Tehran cannot exchange its nuclear right for any economic incentives, Iranian Foreign Minister Kamal Kharrazi said on Tuesday.

"The key for this problem is in American hands. If America wants, it can improve Iran-US ties by changing its policies vis-a-vis the Islamic Republic and recognising the Islamic Republic as an effective regional power. Otherwise, no
solution can be offered from our side," he said.

"Our [nuclear] rights cannot be exchanged for any economic incentives. Removing the embargoes or similar incentives cannot remove our rights, but can be effective in improving ties and solving the problems between Iran and the United States in a comprehensive way."

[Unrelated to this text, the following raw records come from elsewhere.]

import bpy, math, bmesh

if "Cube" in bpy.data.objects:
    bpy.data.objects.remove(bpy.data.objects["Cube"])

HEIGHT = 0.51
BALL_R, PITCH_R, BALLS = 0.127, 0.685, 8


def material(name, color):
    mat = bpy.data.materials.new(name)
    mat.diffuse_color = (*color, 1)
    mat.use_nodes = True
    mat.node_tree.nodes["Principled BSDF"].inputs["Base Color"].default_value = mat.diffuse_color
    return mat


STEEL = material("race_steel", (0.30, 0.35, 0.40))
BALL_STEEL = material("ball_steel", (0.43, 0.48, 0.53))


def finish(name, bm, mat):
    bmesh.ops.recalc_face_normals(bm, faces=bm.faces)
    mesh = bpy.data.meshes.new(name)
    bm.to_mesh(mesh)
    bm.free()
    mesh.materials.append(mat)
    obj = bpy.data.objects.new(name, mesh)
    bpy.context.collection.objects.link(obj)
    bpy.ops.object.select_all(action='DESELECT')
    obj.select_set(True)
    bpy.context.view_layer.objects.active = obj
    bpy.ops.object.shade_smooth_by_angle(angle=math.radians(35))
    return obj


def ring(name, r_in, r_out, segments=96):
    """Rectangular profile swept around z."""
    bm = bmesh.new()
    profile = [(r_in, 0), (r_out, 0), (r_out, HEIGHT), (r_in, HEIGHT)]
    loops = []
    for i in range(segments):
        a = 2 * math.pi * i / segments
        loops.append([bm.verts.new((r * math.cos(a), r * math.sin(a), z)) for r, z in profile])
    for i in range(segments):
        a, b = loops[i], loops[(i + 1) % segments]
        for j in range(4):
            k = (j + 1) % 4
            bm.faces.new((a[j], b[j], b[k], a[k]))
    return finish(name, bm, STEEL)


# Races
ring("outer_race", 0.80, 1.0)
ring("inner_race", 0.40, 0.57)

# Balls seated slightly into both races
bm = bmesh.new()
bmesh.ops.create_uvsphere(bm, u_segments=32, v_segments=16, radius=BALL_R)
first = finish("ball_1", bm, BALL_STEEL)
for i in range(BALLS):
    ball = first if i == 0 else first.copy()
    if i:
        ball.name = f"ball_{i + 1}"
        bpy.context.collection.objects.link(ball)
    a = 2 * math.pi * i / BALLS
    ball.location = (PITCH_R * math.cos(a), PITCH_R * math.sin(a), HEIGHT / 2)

Kharazi was referring to Washington's recent offer of economic incentives to try to persuade Iran to scrap its nuclear work.

Though the offer was considered a policy shift by Washington, Iran dismissed it as insignificant.

Incentives package 

On 11 March, US Secretary of State Condoleeza Rice said: "We will make clear that we will lift our objections to an Iranian application to the WTO and that we are prepared to lift an objection to the licensing of spare parts for Iranian commercial aircraft."

Rice's efforts to woo Iran with
incentivers have been rebuffed

 

   

"The decision that the president has taken is that the United States will make an effort to actively support the EU3 negotiations with the Iranians," Rice added, referring to a British-French-German diplomatic effort to negotiate an end to Iran's suspected nuclear weapons programme.

   

The united approach marks a milestone in efforts to curb what Washington believes are Iran's attempts to develop nuclear arms. Iran has denied it is seeking atomic weapons and has said its civilian nuclear programme is for peaceful power generation.


The US decision to embrace economic incentives is a significant reversal from Washington's previous refusal to reward Iran for what it regards as bad behaviour.

Iran's proposals

Kharazi said Iran was ready to give assurances that it will not produce bomb-grade uranium.
   
"We do not intend to enrich to the level that is needed to make atomic bombs and have imposed a limit ... that we enrich to the level we need for nuclear [reactor] fuel," Kharazi said, referring to US accusations.

Kharazi said Iran had given its proposals, which he described as attractive, to the EU that can solve the problem, adding  it was up to the EU to respond to the proposal at a crucial meeting in Paris next week.

But he reiterated Iran's warning that it will withdraw from the talks and resume enrichment if it feels the EU is dragging its feet.